# [Instructions to follow]
Find the word "return" in the records and copy every line where it occurs.

# [Extracted data]
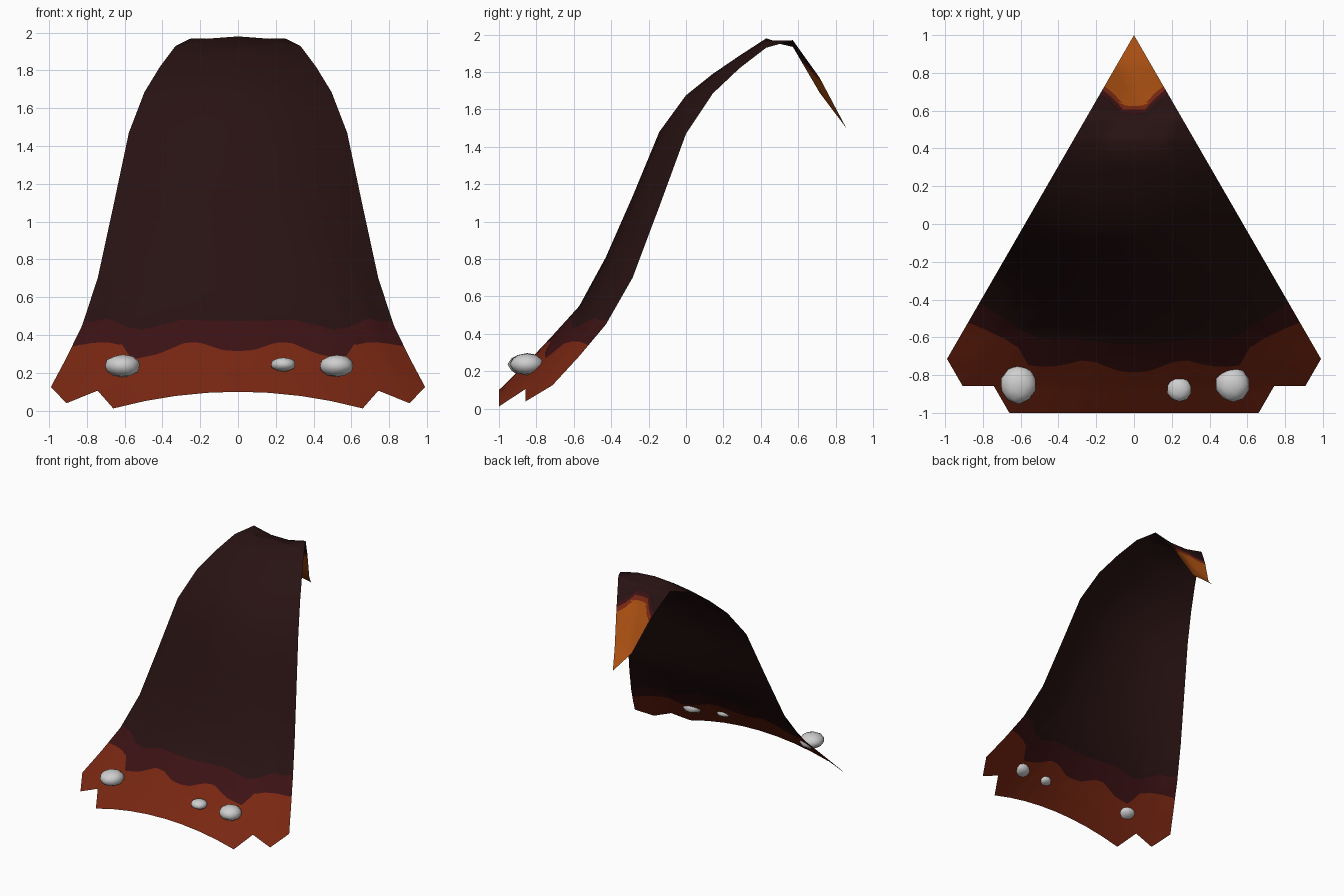
import bpy, bmesh, random
from mathutils import Vector, noise

random.seed(4)
cube = bpy.data.objects.get("Cube")
if cube:
    bpy.data.objects.remove(cube)


def material(name, rgb):
    m = bpy.data.materials.new(name)
    m.use_nodes = True
    m.diffuse_color = (*rgb, 1)
    b = m.node_tree.nodes["Principled BSDF"]
    b.inputs["Base Color"].default_value = (*rgb, 1)
    b.inputs["Roughness"].default_value = 0.9
    return m


charred = material("charred brown", (0.021, 0.006, 0.006))
maroon = material("dark maroon", (0.045, 0.006, 0.007))
rust = material("rust", (0.19, 0.02, 0.006))
orange = material("burnt orange", (0.40, 0.08, 0.006))
stone = material("pale stone", (0.62, 0.62, 0.62))

# Heights of the ridge line and the side edge, row by row from the tip
RIDGE = [1.38, 1.5, 1.69, 1.93, 1.98, 1.89, 1.79, 1.68, 1.48, 1.14, 0.81, 0.55, 0.39, 0.24, 0.10]
EDGE = [1.38, 1.5, 1.77, 1.97, 1.93, 1.82, 1.685, 1.47, 1.08, 0.70, 0.45, 0.28, 0.125, -0.04, -0.17]
STEP_X, STEP_Y = 0.165, 2 / 14

# Colour borders: (distance from the middle, border position)
RUST_TOP = [(0, .315), (.08, .32), (.2, .36), (.28, .36), (.42, .30), (.56, .27),
            (.61, .345), (.68, .36), (.76, .36), (.88, .34), (1, .3)]
MAROON_TOP = [(0, .475), (.3, .48), (.5, .432), (.58, .44), (.69, .49), (.76, .47), (.85, .48)]
TIP_MAROON = [(0, .585), (.07, .59), (.11, .645), (.18, .695)]
TIP_RUST = [(0, .605), (.06, .607), (.1, .655), (.17, .715)]
TIP_ORANGE = [(0, .625), (.06, .627), (.09, .675), (.16, .735)]


def along(points, x):
    x = abs(x)
    for (x0, b0), (x1, b1) in zip(points, points[1:]):
        if x <= x1:
            return b0 + (b1 - b0) * (x - x0) / (x1 - x0)
    return points[-1][1]


def low_border(points):
    return lambda p: along(points, p.x) - p.z


def tip_border(points):
    return lambda p: p.y - along(points, p.x)


def cut(bm, border):
    """Cut the faces along the line where border is zero."""
    fresh = set()
    for e in list(bm.edges):
        a, b = e.verts
        fa, fb = border(a.co), border(b.co)
        if fa * fb < 0:
            fresh.add(bmesh.utils.edge_split(e, a, fa / (fa - fb))[1])
    for f in list(bm.faces):
        pair = [v for v in f.verts if v in fresh]
        if len(pair) == 2:
            bmesh.utils.face_split(f, pair[0], pair[1])
    bmesh.ops.triangulate(bm, faces=[f for f in bm.faces if len(f.verts) > 3])


# Curled sheet: triangular lattice with notched lower corners
bm = bmesh.new()
rows = []
for j, (ridge, edge) in enumerate(zip(RIDGE, EDGE)):
    row = []
    for i in range(j + 1):
        x, y = (i - j / 2) * STEP_X, 1 - j * STEP_Y
        t = x / (j / 2 * STEP_X) if j else 0
        missing = (j == 13 and abs(x) > 0.95) or (j == 14 and abs(x) > 0.7)
        row.append(None if missing else bm.verts.new((x, y, ridge + (edge - ridge) * t * t)))
    rows.append(row)
for j in range(14):
    for i in range(j + 1):
        tris = [(rows[j][i], rows[j + 1][i], rows[j + 1][i + 1])]
        if i < j:
            tris.append((rows[j][i], rows[j + 1][i + 1], rows[j][i + 1]))
        for tri in tris:
            if all(tri):
                bm.faces.new(tri)

# Finer faces only where the colours meet
fine = [e for e in bm.edges
        if all(v.co.z < 0.75 or v.co.y > 0.4 for v in e.verts)]
bmesh.ops.subdivide_edges(bm, edges=fine, cuts=3, use_grid_fill=True)
bmesh.ops.triangulate(bm, faces=[f for f in bm.faces if len(f.verts) > 3])

borders = [(low_border(MAROON_TOP), 1), (low_border(RUST_TOP), 2),
           (tip_border(TIP_MAROON), 1), (tip_border(TIP_RUST), 2), (tip_border(TIP_ORANGE), 3)]
for border, _ in borders:
    cut(bm, border)
for f in bm.faces:
    f.smooth = True
    centre = f.calc_center_median()
    for border, index in borders:
        if border(centre) > 0:
            f.material_index = index
bmesh.ops.recalc_face_normals(bm, faces=bm.faces)
if sum(f.normal.z * f.calc_area() for f in bm.faces) < 0:
    bmesh.ops.reverse_faces(bm, faces=bm.faces)
mesh = bpy.data.meshes.new("curled_sheet")
bm.to_mesh(mesh)
bm.free()
for m in (charred, maroon, rust, orange):
    mesh.materials.append(m)
sheet = bpy.data.objects.new("curled_sheet", mesh)
bpy.context.collection.objects.link(sheet)


# Pebbles resting on the lower rim
def pebble(name, place, size):
    bm = bmesh.new()
    bmesh.ops.create_icosphere(bm, subdivisions=2, radius=1)
    shift = Vector((random.random(), random.random(), random.random())) * 9
    for v in bm.verts:
        v.co *= 1 + 0.08 * noise.noise(v.co * 1.5 + shift)
        v.co = Vector(a * b for a, b in zip(v.co, size)) + Vector(place)
    for f in bm.faces:
        f.smooth = True
    mesh = bpy.data.meshes.new(name)
    bm.to_mesh(mesh)
    bm.free()
    mesh.materials.append(stone)
    bpy.context.collection.objects.link(bpy.data.objects.new(name, mesh))


pebble("large_pebble", (-0.61, -0.85, 0.237), (0.097, 0.103, 0.06))
pebble("small_pebble", (0.24, -0.875, 0.245), (0.067, 0.066, 0.037))
pebble("medium_pebble", (0.523, -0.85, 0.237), (0.092, 0.092, 0.058))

# [Solution]
    return m
            return b0 + (b1 - b0) * (x - x0) / (x1 - x0)
    return points[-1][1]
    return lambda p: along(points, p.x) - p.z
    return lambda p: p.y - along(points, p.x)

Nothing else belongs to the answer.